Kangaroos Can Communicate With Humans, Says Study

Most people believe that only domesticated animals have the ability to communicate with humans. That is, only our beloved cats, dogs, and maybe birds or guinea pigs know how to let us know when they are hungry or need our help with something. But according to a study done by the University of Roehampton, kangaroos have the cognitive ability to “talk” to humans just like our pets.

 

Kangaroo standing on the sand at the beach

Getty Images / Moment / John Crux Photography

 

 

The study was led by Dr. Alan McElligot and is part of a larger research about whether intentional communication between animals and humans is part of domestication or simple natural instinct. The test to find out whether kangaroos could actually communicate with humans was something known as an “unsolvable problem task”. For the experiment, they observed the behavior of eleven kangaroos after receiving a closed box of food by a human. Usually, undomesticated animals will try to open the box themselves, however, ten out of those eleven marsupials used gazes to “talk” with the human and ask for help opening the box.

 

Even more impressive than that is the fact that nine out of eleven kangaroos used alternating gazes between the food and the human to express what they wanted.
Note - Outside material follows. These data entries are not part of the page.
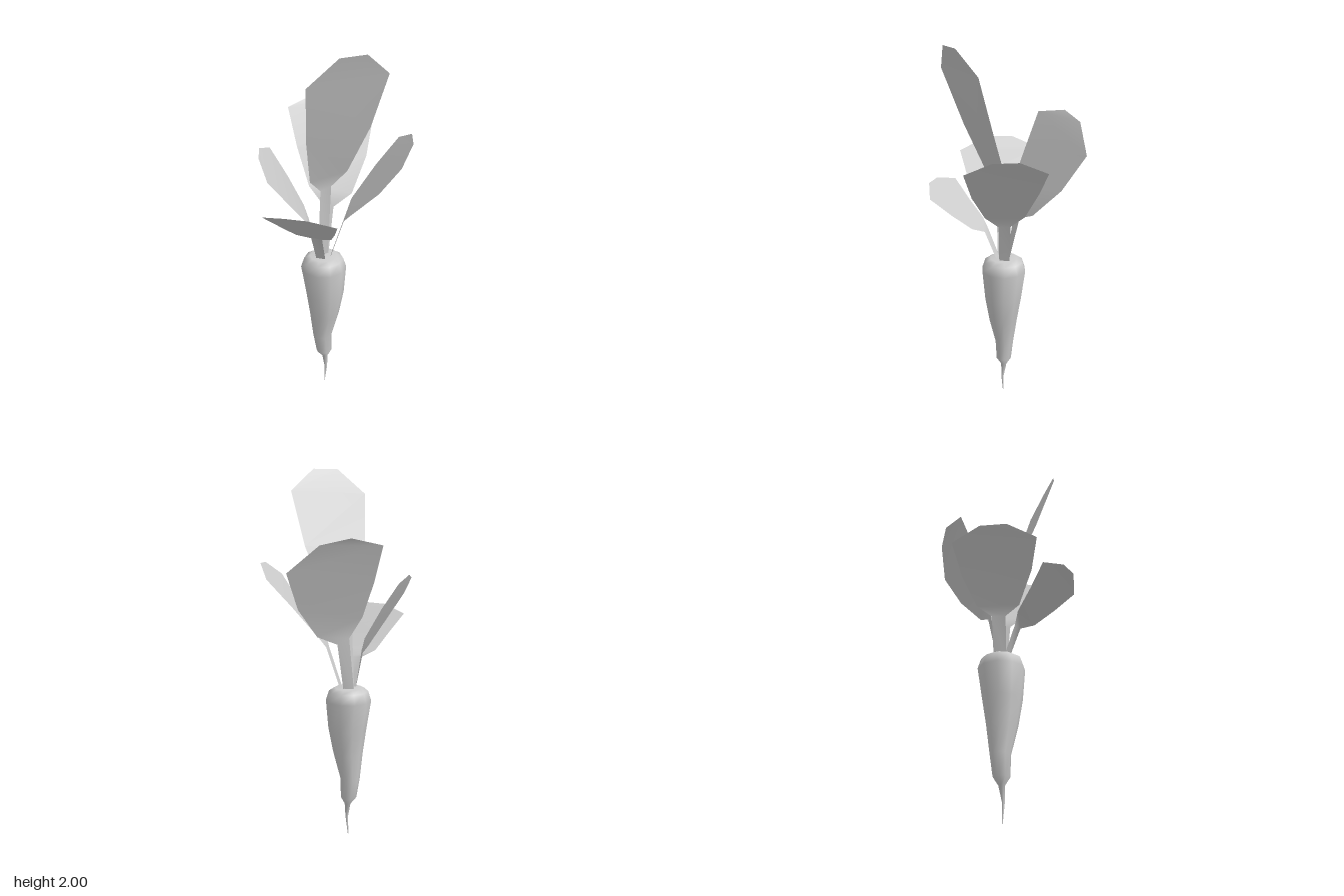
import * as THREE from 'three';

// Builds an indexed smooth surface from points and faces
function surface(points, index, name, side = THREE.FrontSide) {
  const g = new THREE.BufferGeometry();
  g.setAttribute('position', new THREE.Float32BufferAttribute(points.flat(), 3));
  g.setIndex(index);
  g.computeVertexNormals();
  const mesh = new THREE.Mesh(g, new THREE.MeshStandardMaterial({ color: 0xcccccc, side }));
  mesh.name = name;
  return mesh;
}

// Tapering root: ten-sided rings [y, centre x, centre z, radius], from tip to crown
function createRoot() {
  const rings = [
    [0, -0.055, 0.035, 0.002], [0.1, -0.046, 0.036, 0.007], [0.18, -0.053, 0.03, 0.016],
    [0.22, -0.058, 0.032, 0.043], [0.33, -0.067, 0.031, 0.053], [0.48, -0.053, 0.034, 0.081],
    [0.62, -0.049, 0.033, 0.104], [0.78, -0.056, 0.031, 0.123], [0.832, -0.056, 0.031, 0.106],
    [0.85, -0.056, 0.031, 0.075],
  ];
  const sides = 10, points = [], index = [];
  for (const [y, cx, cz, r] of rings) {
    for (let i = 0; i < sides; i++) {
      const a = ((i + 0.5) / sides) * Math.PI * 2;
      points.push([cx + r * Math.cos(a), y, cz + r * Math.sin(a)]);
    }
  }
  for (let k = 0; k < rings.length - 1; k++) {
    for (let i = 0; i < sides; i++) {
      const a = k * sides + i, b = k * sides + ((i + 1) % sides);
      index.push(a, a + sides, b, b, a + sides, b + sides);
    }
  }
  // Close the tip and the crown
  const tip = points.push([-0.055, 0, 0.035]) - 1;
  const crown = points.push([-0.056, 0.845, 0.031]) - 1;
  const top = (rings.length - 1) * sides;
  for (let i = 0; i < sides; i++) {
    const j = (i + 1) % sides;
    index.push(tip, i, j, crown, top + j, top + i);
  }
  return surface(points, index, 'root');
}

// Thin leaf: stem and blade spanned between a left and a right edge, from stem foot to tip
function createLeaf(name, left, right) {
  const points = [], index = [];
  left.forEach((p, i) => points.push(p, right[i]));
  for (let i = 0; i < left.length - 1; i++) {
    const a = i * 2;
    index.push(a, a + 1, a + 2, a + 1, a + 3, a + 2);
  }
  return surface(points, index, name, THREE.DoubleSide);
}

export function createModel() {
  const group = new THREE.Group();
  group.name = 'carrot';
  group.add(createRoot());

  group.add(createLeaf('tallLeaf',
    [[-0.085, 0.83, 0.04], [-0.055, 1.25, 0.075], [-0.09, 1.32, 0.135], [-0.065, 1.58, 0.25], [-0.025, 1.87, 0.35], [0.11, 2, 0.285]],
    [[-0.045, 0.83, -0.005], [-0.015, 1.26, 0.02], [0.06, 1.34, -0.015], [0.185, 1.6, 0.01], [0.28, 1.885, 0.05], [0.21, 2, 0.185]]));

  group.add(createLeaf('leftLeaf',
    [[-0.02, 0.83, 0.045], [0.055, 1.07, 0.025], [0.1, 1.13, 0.085], [0.26, 1.29, 0.1], [0.368, 1.44, 0.103], [0.39, 1.515, -0.045]],
    [[-0.03, 0.83, -0.01], [0.045, 1.075, -0.037], [0.055, 1.14, -0.116], [0.16, 1.31, -0.216], [0.262, 1.45, -0.287], [0.355, 1.52, -0.17]]));

  group.add(createLeaf('backLeaf',
    [[-0.04, 0.83, 0], [-0.03, 1.1, -0.065], [0.045, 1.15, -0.155], [0.08, 1.31, -0.31], [0.083, 1.5, -0.43], [-0.06, 1.63, -0.365]],
    [[-0.09, 0.83, 0.025], [-0.08, 1.13, -0.025], [-0.14, 1.24, 0.01], [-0.22, 1.43, -0.04], [-0.285, 1.62, -0.095], [-0.18, 1.66, -0.26]]));

  group.add(createLeaf('rightLeaf',
    [[-0.1, 0.83, 0.01], [-0.14, 1.05, 0.02], [-0.19, 1.1, -0.04], [-0.29, 1.24, -0.075], [-0.39, 1.39, -0.08], [-0.38, 1.45, 0.08]],
    [[-0.08, 0.83, 0.072], [-0.11, 1.05, 0.085], [-0.1, 1.1, 0.16], [-0.16, 1.25, 0.265], [-0.235, 1.385, 0.335], [-0.33, 1.45, 0.21]]));

  group.add(createLeaf('frontLeaf',
    [[-0.085, 0.83, 0.06], [-0.09, 1, 0.13], [-0.155, 1.035, 0.18], [-0.2, 1.12, 0.275], [-0.255, 1.215, 0.375], [-0.12, 1.255, 0.43]],
    [[-0.035, 0.83, 0.06], [-0.03, 1, 0.13], [0.035, 1.035, 0.18], [0.085, 1.12, 0.275], [0.13, 1.215, 0.375], [0, 1.26, 0.43]]));

  return group;
}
This is an even higher level of communication, usually only seen in domesticated animals who have spent years near humans. In fact, the same test was performed on dogs, horses and goats – previously domesticated animals – and they all presented the same behavior as the large marsupials.